Mathematicians and mathematics educators have been curious about the processes and attributes of problem solving for over 50 years. As mathematics teachers at any level of education, we want to know what teaching practices we can employ to help our students develop effective problem solving abilities. This curiosity has led to numerous investigations of the attributes and processes of problem solving. In this chapter, we describe insights from a study we conducted of the mathematical practices of 12 research mathematicians. We believe these insights are useful to teachers striving to promote mathematical practices in students at all levels–from first-grade mathematics to beginning algebra, calculus, and abstract algebra. Our chapter begins by inviting you to work a problem that our research study posed to 12 mathematicians and to reflect, as they did, on your own problem solving behavior as you attempt to solve this problem. In inviting you to work this problem, our intent is to raise your awareness of the processes, emotions, knowledge, heuristics, and reasoning patterns that you use when working a novel problem. Our research suggests that by reflecting on our own mathematical practices, instructors can become more attentive to the development of problem solving attributes in students (Bloom, 2004). This exercise should make the remaining sections of our chapter more meaningful. In particular, it is our hope that our description of the Multidimensional Problem Solving Framework is more accessible.
|Original language||English (US)|
|Title of host publication||Making the Connection|
|Subtitle of host publication||Research and Teaching in Undergraduate Mathematics Education|
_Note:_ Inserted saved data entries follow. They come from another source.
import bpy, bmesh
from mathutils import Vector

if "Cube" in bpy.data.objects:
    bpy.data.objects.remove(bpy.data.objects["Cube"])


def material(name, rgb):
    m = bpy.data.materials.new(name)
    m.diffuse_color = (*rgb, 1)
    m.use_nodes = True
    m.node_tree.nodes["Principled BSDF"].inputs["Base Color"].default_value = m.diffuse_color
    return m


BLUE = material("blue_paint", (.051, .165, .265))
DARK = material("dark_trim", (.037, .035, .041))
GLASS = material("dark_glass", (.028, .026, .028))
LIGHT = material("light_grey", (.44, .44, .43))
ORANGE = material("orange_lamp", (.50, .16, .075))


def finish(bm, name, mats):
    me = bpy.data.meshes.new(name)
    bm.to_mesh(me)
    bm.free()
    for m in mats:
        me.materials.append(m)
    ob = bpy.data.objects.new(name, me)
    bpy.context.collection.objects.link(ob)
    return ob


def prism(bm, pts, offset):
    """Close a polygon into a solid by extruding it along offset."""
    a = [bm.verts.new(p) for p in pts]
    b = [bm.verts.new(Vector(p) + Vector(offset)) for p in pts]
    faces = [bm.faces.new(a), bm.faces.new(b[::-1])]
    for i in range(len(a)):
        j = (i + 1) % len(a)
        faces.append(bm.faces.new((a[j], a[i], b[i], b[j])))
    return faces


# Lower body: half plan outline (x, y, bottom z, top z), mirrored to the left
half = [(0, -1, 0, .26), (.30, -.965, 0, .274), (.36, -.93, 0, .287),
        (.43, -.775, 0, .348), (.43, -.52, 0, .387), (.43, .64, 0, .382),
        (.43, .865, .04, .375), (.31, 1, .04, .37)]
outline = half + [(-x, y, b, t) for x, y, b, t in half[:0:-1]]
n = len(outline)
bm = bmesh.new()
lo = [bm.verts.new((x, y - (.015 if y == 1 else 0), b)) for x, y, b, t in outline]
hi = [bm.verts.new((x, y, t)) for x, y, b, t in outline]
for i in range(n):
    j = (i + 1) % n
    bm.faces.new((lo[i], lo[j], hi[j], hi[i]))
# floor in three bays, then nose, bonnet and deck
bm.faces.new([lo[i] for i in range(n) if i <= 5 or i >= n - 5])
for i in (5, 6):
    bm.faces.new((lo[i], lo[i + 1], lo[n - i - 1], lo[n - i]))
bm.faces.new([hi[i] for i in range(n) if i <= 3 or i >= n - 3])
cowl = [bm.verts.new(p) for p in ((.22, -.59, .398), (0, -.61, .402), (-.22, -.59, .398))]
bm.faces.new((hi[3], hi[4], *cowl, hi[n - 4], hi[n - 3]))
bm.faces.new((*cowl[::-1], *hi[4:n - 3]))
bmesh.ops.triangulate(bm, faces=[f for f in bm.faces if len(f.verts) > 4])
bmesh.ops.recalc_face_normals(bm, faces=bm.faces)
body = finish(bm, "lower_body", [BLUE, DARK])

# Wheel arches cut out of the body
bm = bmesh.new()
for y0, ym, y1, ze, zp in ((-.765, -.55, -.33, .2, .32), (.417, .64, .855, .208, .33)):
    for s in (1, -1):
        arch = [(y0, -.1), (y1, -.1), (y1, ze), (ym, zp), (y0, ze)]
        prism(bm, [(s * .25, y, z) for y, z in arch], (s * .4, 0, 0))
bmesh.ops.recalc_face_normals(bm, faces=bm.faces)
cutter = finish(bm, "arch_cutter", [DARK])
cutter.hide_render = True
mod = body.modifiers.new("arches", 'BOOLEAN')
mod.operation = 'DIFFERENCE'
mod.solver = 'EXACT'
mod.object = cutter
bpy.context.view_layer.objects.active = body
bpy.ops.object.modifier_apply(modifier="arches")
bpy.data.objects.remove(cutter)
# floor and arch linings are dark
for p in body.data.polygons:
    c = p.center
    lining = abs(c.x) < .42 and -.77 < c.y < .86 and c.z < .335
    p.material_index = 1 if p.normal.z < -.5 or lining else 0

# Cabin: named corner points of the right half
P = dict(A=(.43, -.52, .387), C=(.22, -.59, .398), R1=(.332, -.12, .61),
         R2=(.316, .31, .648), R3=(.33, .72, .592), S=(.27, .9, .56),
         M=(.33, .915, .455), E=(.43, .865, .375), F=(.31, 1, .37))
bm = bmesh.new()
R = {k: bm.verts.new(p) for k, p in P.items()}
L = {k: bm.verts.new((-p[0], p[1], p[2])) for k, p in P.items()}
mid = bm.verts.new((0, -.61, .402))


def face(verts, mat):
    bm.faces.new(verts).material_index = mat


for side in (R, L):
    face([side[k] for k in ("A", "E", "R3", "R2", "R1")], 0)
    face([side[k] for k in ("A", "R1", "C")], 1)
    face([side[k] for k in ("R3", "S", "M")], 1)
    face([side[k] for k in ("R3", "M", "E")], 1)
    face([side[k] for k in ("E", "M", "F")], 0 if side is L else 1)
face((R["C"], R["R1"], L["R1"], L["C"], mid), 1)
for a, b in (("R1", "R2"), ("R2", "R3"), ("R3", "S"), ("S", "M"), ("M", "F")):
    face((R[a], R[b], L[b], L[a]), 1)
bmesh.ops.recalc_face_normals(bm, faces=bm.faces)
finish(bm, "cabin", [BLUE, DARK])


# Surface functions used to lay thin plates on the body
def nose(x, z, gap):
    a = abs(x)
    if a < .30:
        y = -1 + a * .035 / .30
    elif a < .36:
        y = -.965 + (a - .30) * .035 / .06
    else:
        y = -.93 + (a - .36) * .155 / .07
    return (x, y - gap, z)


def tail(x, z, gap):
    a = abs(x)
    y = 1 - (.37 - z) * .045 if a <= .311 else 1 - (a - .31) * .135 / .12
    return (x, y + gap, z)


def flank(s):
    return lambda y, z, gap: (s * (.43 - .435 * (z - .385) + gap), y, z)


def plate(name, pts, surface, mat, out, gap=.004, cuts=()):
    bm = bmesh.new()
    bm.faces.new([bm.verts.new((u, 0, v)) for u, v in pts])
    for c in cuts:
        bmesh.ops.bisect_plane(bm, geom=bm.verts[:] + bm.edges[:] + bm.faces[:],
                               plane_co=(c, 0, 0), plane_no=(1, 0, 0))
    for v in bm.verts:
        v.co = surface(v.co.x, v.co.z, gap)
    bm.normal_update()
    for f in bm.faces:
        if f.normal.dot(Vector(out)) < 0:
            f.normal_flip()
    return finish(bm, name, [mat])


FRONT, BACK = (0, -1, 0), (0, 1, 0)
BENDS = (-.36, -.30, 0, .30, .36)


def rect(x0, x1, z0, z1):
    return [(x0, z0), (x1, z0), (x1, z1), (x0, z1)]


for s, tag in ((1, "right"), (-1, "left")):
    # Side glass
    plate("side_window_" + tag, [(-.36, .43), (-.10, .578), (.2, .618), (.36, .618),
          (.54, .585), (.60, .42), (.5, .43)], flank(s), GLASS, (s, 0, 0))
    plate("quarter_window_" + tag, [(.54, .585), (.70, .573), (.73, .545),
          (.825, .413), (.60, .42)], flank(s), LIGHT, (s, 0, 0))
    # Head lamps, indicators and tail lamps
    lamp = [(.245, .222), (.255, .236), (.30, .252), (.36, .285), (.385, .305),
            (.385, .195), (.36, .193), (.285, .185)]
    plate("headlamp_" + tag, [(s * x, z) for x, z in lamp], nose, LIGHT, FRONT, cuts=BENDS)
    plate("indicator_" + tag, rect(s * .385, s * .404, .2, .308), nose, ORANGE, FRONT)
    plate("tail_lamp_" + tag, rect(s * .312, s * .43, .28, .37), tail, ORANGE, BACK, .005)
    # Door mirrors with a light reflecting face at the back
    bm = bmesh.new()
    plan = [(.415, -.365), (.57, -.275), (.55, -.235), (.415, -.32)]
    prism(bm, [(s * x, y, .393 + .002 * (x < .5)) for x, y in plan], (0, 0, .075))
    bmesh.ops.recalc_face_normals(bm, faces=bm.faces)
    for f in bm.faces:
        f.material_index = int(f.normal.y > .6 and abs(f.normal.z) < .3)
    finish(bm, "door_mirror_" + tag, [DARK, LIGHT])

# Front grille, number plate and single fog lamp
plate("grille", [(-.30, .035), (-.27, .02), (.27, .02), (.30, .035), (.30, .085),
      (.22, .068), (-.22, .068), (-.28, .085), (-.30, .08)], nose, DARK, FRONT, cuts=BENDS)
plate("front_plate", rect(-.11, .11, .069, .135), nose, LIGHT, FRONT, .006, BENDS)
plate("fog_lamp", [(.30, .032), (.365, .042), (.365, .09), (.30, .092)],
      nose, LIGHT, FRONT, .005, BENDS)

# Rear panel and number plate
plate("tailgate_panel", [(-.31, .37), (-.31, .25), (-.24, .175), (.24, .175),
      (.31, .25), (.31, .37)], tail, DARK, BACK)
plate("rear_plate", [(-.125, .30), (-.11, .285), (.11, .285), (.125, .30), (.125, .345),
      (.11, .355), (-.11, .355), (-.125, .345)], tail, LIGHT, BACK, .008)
|Publisher||Mathematical Association of America|
|Number of pages||14|
|State||Published - Jan 1 2008|
ASJC Scopus subject areas